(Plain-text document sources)

■ ■ ■ ■ ■

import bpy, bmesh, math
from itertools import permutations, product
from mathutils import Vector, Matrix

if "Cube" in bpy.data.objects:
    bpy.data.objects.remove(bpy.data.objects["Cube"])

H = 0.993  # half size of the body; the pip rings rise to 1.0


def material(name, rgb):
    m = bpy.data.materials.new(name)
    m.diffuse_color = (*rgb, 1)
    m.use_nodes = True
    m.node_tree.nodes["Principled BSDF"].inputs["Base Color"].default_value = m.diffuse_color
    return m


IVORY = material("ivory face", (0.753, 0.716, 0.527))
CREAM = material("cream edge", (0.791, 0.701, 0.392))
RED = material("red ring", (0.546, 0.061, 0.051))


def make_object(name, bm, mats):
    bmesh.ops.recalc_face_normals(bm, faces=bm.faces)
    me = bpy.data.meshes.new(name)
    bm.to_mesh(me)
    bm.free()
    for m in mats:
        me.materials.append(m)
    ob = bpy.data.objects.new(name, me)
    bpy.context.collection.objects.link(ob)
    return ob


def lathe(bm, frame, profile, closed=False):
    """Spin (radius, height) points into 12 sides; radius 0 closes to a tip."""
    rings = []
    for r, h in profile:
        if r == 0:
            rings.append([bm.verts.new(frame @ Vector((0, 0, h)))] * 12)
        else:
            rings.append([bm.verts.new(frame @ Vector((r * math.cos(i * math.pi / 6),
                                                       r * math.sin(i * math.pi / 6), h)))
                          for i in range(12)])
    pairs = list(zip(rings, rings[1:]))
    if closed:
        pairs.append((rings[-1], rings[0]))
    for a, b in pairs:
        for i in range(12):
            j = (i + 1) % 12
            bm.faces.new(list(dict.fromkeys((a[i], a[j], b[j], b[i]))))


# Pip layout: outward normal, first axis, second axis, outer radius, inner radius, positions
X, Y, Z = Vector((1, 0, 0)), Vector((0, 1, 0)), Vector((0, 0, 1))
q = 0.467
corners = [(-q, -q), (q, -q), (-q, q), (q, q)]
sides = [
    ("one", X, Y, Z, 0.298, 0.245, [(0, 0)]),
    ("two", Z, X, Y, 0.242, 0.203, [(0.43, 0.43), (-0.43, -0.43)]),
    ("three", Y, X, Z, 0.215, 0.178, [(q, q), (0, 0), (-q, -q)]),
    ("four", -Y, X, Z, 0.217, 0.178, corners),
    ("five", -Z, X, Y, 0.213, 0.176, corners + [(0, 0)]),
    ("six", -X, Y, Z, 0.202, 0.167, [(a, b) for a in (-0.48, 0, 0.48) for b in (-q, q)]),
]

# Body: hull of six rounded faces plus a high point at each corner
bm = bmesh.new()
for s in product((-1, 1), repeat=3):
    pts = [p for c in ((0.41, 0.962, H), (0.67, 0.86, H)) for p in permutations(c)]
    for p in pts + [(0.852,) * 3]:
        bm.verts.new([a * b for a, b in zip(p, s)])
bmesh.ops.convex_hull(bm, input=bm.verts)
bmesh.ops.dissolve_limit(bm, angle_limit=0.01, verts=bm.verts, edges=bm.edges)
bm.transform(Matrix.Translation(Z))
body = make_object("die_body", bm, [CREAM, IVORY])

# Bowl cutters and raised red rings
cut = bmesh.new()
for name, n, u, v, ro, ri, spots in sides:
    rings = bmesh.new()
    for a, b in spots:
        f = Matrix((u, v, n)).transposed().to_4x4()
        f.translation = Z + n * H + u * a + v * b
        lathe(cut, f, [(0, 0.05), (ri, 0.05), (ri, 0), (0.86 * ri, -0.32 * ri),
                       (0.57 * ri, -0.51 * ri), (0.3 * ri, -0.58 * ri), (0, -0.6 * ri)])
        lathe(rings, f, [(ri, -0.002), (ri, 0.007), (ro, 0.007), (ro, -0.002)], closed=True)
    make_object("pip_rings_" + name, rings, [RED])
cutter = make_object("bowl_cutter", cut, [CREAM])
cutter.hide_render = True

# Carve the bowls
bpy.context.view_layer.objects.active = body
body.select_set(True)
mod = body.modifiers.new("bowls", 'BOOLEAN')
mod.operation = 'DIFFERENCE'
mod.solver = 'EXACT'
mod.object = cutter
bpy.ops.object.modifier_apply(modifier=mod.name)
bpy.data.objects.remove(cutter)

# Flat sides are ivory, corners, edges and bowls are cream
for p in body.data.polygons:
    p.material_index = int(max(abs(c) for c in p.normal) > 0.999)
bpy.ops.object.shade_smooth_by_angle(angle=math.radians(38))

■ ■ ■ ■ ■

What is needed is an exact copy of every entry.

import bpy, bmesh, math
from itertools import permutations, product
from mathutils import Vector, Matrix

if "Cube" in bpy.data.objects:
    bpy.data.objects.remove(bpy.data.objects["Cube"])

H = 0.993  # half size of the body; the pip rings rise to 1.0


def material(name, rgb):
    m = bpy.data.materials.new(name)
    m.diffuse_color = (*rgb, 1)
    m.use_nodes = True
    m.node_tree.nodes["Principled BSDF"].inputs["Base Color"].default_value = m.diffuse_color
    return m


IVORY = material("ivory face", (0.753, 0.716, 0.527))
CREAM = material("cream edge", (0.791, 0.701, 0.392))
RED = material("red ring", (0.546, 0.061, 0.051))


def make_object(name, bm, mats):
    bmesh.ops.recalc_face_normals(bm, faces=bm.faces)
    me = bpy.data.meshes.new(name)
    bm.to_mesh(me)
    bm.free()
    for m in mats:
        me.materials.append(m)
    ob = bpy.data.objects.new(name, me)
    bpy.context.collection.objects.link(ob)
    return ob


def lathe(bm, frame, profile, closed=False):
    """Spin (radius, height) points into 12 sides; radius 0 closes to a tip."""
    rings = []
    for r, h in profile:
        if r == 0:
            rings.append([bm.verts.new(frame @ Vector((0, 0, h)))] * 12)
        else:
            rings.append([bm.verts.new(frame @ Vector((r * math.cos(i * math.pi / 6),
                                                       r * math.sin(i * math.pi / 6), h)))
                          for i in range(12)])
    pairs = list(zip(rings, rings[1:]))
    if closed:
        pairs.append((rings[-1], rings[0]))
    for a, b in pairs:
        for i in range(12):
            j = (i + 1) % 12
            bm.faces.new(list(dict.fromkeys((a[i], a[j], b[j], b[i]))))


# Pip layout: outward normal, first axis, second axis, outer radius, inner radius, positions
X, Y, Z = Vector((1, 0, 0)), Vector((0, 1, 0)), Vector((0, 0, 1))
q = 0.467
corners = [(-q, -q), (q, -q), (-q, q), (q, q)]
sides = [
    ("one", X, Y, Z, 0.298, 0.245, [(0, 0)]),
    ("two", Z, X, Y, 0.242, 0.203, [(0.43, 0.43), (-0.43, -0.43)]),
    ("three", Y, X, Z, 0.215, 0.178, [(q, q), (0, 0), (-q, -q)]),
    ("four", -Y, X, Z, 0.217, 0.178, corners),
    ("five", -Z, X, Y, 0.213, 0.176, corners + [(0, 0)]),
    ("six", -X, Y, Z, 0.202, 0.167, [(a, b) for a in (-0.48, 0, 0.48) for b in (-q, q)]),
]

# Body: hull of six rounded faces plus a high point at each corner
bm = bmesh.new()
for s in product((-1, 1), repeat=3):
    pts = [p for c in ((0.41, 0.962, H), (0.67, 0.86, H)) for p in permutations(c)]
    for p in pts + [(0.852,) * 3]:
        bm.verts.new([a * b for a, b in zip(p, s)])
bmesh.ops.convex_hull(bm, input=bm.verts)
bmesh.ops.dissolve_limit(bm, angle_limit=0.01, verts=bm.verts, edges=bm.edges)
bm.transform(Matrix.Translation(Z))
body = make_object("die_body", bm, [CREAM, IVORY])

# Bowl cutters and raised red rings
cut = bmesh.new()
for name, n, u, v, ro, ri, spots in sides:
    rings = bmesh.new()
    for a, b in spots:
        f = Matrix((u, v, n)).transposed().to_4x4()
        f.translation = Z + n * H + u * a + v * b
        lathe(cut, f, [(0, 0.05), (ri, 0.05), (ri, 0), (0.86 * ri, -0.32 * ri),
                       (0.57 * ri, -0.51 * ri), (0.3 * ri, -0.58 * ri), (0, -0.6 * ri)])
        lathe(rings, f, [(ri, -0.002), (ri, 0.007), (ro, 0.007), (ro, -0.002)], closed=True)
    make_object("pip_rings_" + name, rings, [RED])
cutter = make_object("bowl_cutter", cut, [CREAM])
cutter.hide_render = True

# Carve the bowls
bpy.context.view_layer.objects.active = body
body.select_set(True)
mod = body.modifiers.new("bowls", 'BOOLEAN')
mod.operation = 'DIFFERENCE'
mod.solver = 'EXACT'
mod.object = cutter
bpy.ops.object.modifier_apply(modifier=mod.name)
bpy.data.objects.remove(cutter)

# Flat sides are ivory, corners, edges and bowls are cream
for p in body.data.polygons:
    p.material_index = int(max(abs(c) for c in p.normal) > 0.999)
bpy.ops.object.shade_smooth_by_angle(angle=math.radians(38))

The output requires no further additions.